Wednesday 27 June 2018

Hold that Tiger! 23rd June 2018

Two years ago Peter gave me a jar full of caterpillars of the Scarlet Tiger Moth which were present in plague proportions and busily munching their way through various plants in his garden near Oxford. My plan was to attempt to establish a similar colony in my garden at Kingham in northwest Oxfordshire, as in neglected areas of my garden there was plenty of Green Alkanet, the foodplant they favoured in Peter's garden, although generally their favoured food plant is said to be Comfrey-but we  have that in our garden also. 

That year the birds seemed to have eaten all the caterpillars and I could find little evidence of their survival but even so, the next year, I found one Scarlet Tiger Moth in our garden, so maybe some caterpillars had survived to pupate after all.

I thought no more about it and assumed that was the last I would see of Scarlet Tiger Moths anywhere around our garden, so you can imagine my delight when yesterday I found no less than four of this spectacular, attractive and brightly coloured moth in our garden.

Not only that but two were in the process of mating so, after all, I may yet have established a colony in my garden and I can but hope it increases year on year, as it is a delight to encounter such an attractive insect right on my doorstep. 

Scarlet Tiger Moths are not particularly rare but are locally distributed in southern and western counties of England, including Oxfordshire, and in southwest Wales.There are also small scattered populations in northwest England.

They are said to prefer damp places such as fens, marshes and river banks as well as rocky cliffs by the sea but  our garden cannot be described as such and is about as far from the sea as is possible, so they may be more catholic in their tastes than the experts would have us believe.

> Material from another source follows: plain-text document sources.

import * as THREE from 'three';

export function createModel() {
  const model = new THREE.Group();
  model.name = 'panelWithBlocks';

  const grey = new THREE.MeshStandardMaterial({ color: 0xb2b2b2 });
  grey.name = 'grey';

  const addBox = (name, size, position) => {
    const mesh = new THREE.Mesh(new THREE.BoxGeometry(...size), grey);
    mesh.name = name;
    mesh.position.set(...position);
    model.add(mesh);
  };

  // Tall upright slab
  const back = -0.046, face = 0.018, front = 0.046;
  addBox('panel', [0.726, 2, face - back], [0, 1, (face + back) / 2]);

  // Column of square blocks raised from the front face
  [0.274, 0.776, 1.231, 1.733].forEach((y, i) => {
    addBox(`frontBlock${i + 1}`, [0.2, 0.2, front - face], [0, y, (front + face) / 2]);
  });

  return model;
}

They are distributed throughout most of Europe and the Near East (Turkey and Iran). The adult moth flies in May and June and unlike many other moth species has mouth parts which enable it to feed on nectar. 

They also come in three colour morphs (the images illustrating this blog are of the normal morph) but the other morphs can have all yellow hindwings and body or extended black on the hindwings. A genetic study of the three colour morphs has been conducted at Cothill Fen in Oxfordshire where all three morphs occur

Mating Scarlet Tigers in my garden
I do hope the mating pair are successful and the female lays eggs as I will be delighted if I can provide a safe home for them in what is becoming  an increasingly hostile environment in our countryside for any insect.

Please click on any image to view a larger version

1 comment:

  1. They're gorgeous aren't they? We had one yesterday evening that kept flying in & out of our patio doors. Eventually it settled in the house, so I had to rescue it & put it out again!